▶ _WORK ITEM_: Two lines mark the range in the entries below: the one holding "m.diffuse_color = (*rgb, alpha)" and the one holding "mesh.materials.append(mat)". Set down those two and all lines between them, exactly.
★ ★ ★
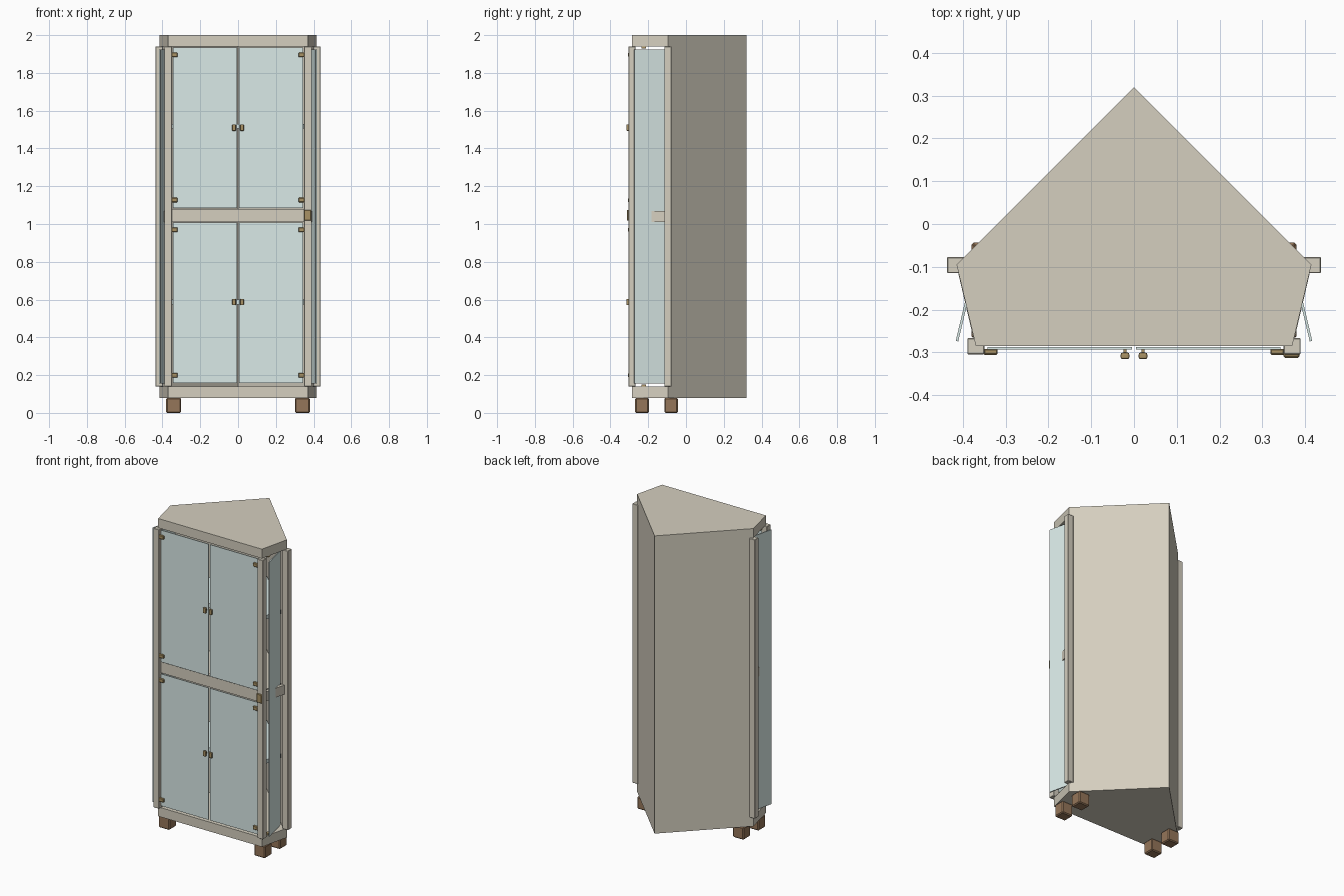
import bpy, math
from mathutils import Vector

if "Cube" in bpy.data.objects:
    bpy.data.objects.remove(bpy.data.objects["Cube"])


def material(name, rgb, alpha=1.0):
    m = bpy.data.materials.new(name)
    m.diffuse_color = (*rgb, alpha)
    m.use_nodes = True
    m.node_tree.nodes["Principled BSDF"].inputs["Base Color"].default_value = m.diffuse_color
    return m


WOOD = material("painted_wood", (0.66, 0.62, 0.52))
GLASS = material("pale_glass", (0.70, 0.82, 0.80))
BRASS = material("brass", (0.40, 0.29, 0.13))
FOOT = material("dark_wood", (0.30, 0.18, 0.10))

OUTLINE = [(0, 0.32), (-0.415, -0.095), (-0.37, -0.285), (0.37, -0.285), (0.415, -0.095)]


def bevel(ob, width, segments=1):
    mod = ob.modifiers.new("bevel", 'BEVEL')
    mod.width = width
    mod.segments = segments


def prism(name, points, z0, z1, mat):
    n = len(points)
    verts = [(x, y, z) for z in (z0, z1) for x, y in points]
    faces = [tuple(range(n))[::-1], tuple(range(n, 2 * n))]
    faces += [(i, (i + 1) % n, (i + 1) % n + n, i + n) for i in range(n)]
    mesh = bpy.data.meshes.new(name)
    mesh.from_pydata(verts, [], faces)
    mesh.materials.append(mat)
    ob = bpy.data.objects.new(name, mesh)
    bpy.context.collection.objects.link(ob)
    return ob


def box(name, x, y, z, mat, round_edge=0.0, segments=1):
    (x0, x1), y, z = sorted(x), sorted(y), sorted(z)
    ob = prism(name, [(x0, y[0]), (x1, y[0]), (x1, y[1]), (x0, y[1])], z[0], z[1], mat)
    if round_edge:
        bevel(ob, round_edge, segments)
    return ob


def slat(name, a, b, thick, z0, z1, mat):
    """Upright board running between two plan points."""
    a, b = Vector(a), Vector(b)
    d = (b - a).normalized()
    n = Vector((-d.y, d.x)) * thick / 2
    pts = [a - n, b - n, b + n, a + n]
    if (pts[1] - pts[0]).cross(pts[2] - pts[1]) < 0:
        pts.reverse()
    return prism(name, [tuple(p) for p in pts], z0, z1, mat)


# plinth, top and inner shelves follow the five-sided plan
prism("plinth", OUTLINE, 0.08, 0.14, WOOD)
prism("top_slab", OUTLINE, 1.94, 2.0, WOOD)
for name, z, t in (("lower_shelf", 0.575, 0.025), ("middle_shelf", 1.025, 0.03), ("upper_shelf", 1.505, 0.025)):
    prism(name, [(x * 0.88, y * 0.88) for x, y in OUTLINE], z, z + t, GLASS if t < 0.03 else WOOD)

# front crossbar and lock plate
box("front_crossbar", (-0.35, 0.35), (-0.285, -0.255), (1.01, 1.08), WOOD)
box("lock_plate", (0.35, 0.387), (-0.313, -0.303), (1.018, 1.075), BRASS, 0.003)

for side, s in (("left", -1), ("right", 1)):
    # back wall
    prism(side + "_back_wall",
          [(0, 0.32), (s * 0.405, -0.085), (s * 0.39, -0.1), (0, 0.29)][::-s],
          0.14, 1.94, WOOD)
    # corner posts
    box(side + "_front_post", (s * 0.35, s * 0.39), (-0.305, -0.267), (0.14, 1.94), WOOD, 0.002)
    box(side + "_rear_post", (s * 0.397, s * 0.437), (-0.115, -0.077), (0.14, 1.94), WOOD, 0.002)
    # side crossbar and tilted side glass with pivot pins
    slat(side + "_side_crossbar", (s * 0.402, -0.11), (s * 0.366, -0.265), 0.02, 1.01, 1.07, WOOD)
    slat(side + "_side_glass", (s * 0.374, -0.105), (s * 0.414, -0.274), 0.006, 0.155, 1.925, GLASS)
    for z in (0.14, 1.93):
        box(side + "_pivot_pin", (s * 0.36, s * 0.38), (-0.235, -0.213), (z, z + 0.01), BRASS)
    # feet
    for name, y in (("front_foot", -0.233), ("rear_foot", -0.079)):
        box(side + "_" + name, (s * 0.302, s * 0.38), (y - 0.036, y + 0.036), (0, 0.08), FOOT, 0.006)
    # glass doors with knob and two hinges each
    for level, z0, z1, knob_z, hinges in (("lower", 0.157, 1.008, 0.587, (0.2, 0.97)),
                                          ("upper", 1.085, 1.935, 1.51, (1.127, 1.895))):
        tag = side + "_" + level
        box(tag + "_door_glass", (s * 0.005, s * 0.343), (-0.293, -0.288), (z0, z1), GLASS)
        box(tag + "_knob", (s * 0.011, s * 0.031), (-0.316, -0.301),
            (knob_z - 0.017, knob_z + 0.017), BRASS, 0.004, 2)
        box(tag + "_knob_stem", (s * 0.017, s * 0.025), (-0.302, -0.292),
            (knob_z - 0.005, knob_z + 0.005), BRASS)
        for z in hinges:
            box(tag + "_hinge", (s * 0.319, s * 0.352), (-0.306, -0.292),
                (z - 0.012, z + 0.012), BRASS, 0.003)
★ ★ ★
▶ _RESULT OF THE TASK_:
    m.diffuse_color = (*rgb, alpha)
    m.use_nodes = True
    m.node_tree.nodes["Principled BSDF"].inputs["Base Color"].default_value = m.diffuse_color
    return m


WOOD = material("painted_wood", (0.66, 0.62, 0.52))
GLASS = material("pale_glass", (0.70, 0.82, 0.80))
BRASS = material("brass", (0.40, 0.29, 0.13))
FOOT = material("dark_wood", (0.30, 0.18, 0.10))

OUTLINE = [(0, 0.32), (-0.415, -0.095), (-0.37, -0.285), (0.37, -0.285), (0.415, -0.095)]


def bevel(ob, width, segments=1):
    mod = ob.modifiers.new("bevel", 'BEVEL')
    mod.width = width
    mod.segments = segments


def prism(name, points, z0, z1, mat):
    n = len(points)
    verts = [(x, y, z) for z in (z0, z1) for x, y in points]
    faces = [tuple(range(n))[::-1], tuple(range(n, 2 * n))]
    faces += [(i, (i + 1) % n, (i + 1) % n + n, i + n) for i in range(n)]
    mesh = bpy.data.meshes.new(name)
    mesh.from_pydata(verts, [], faces)
    mesh.materials.append(mat)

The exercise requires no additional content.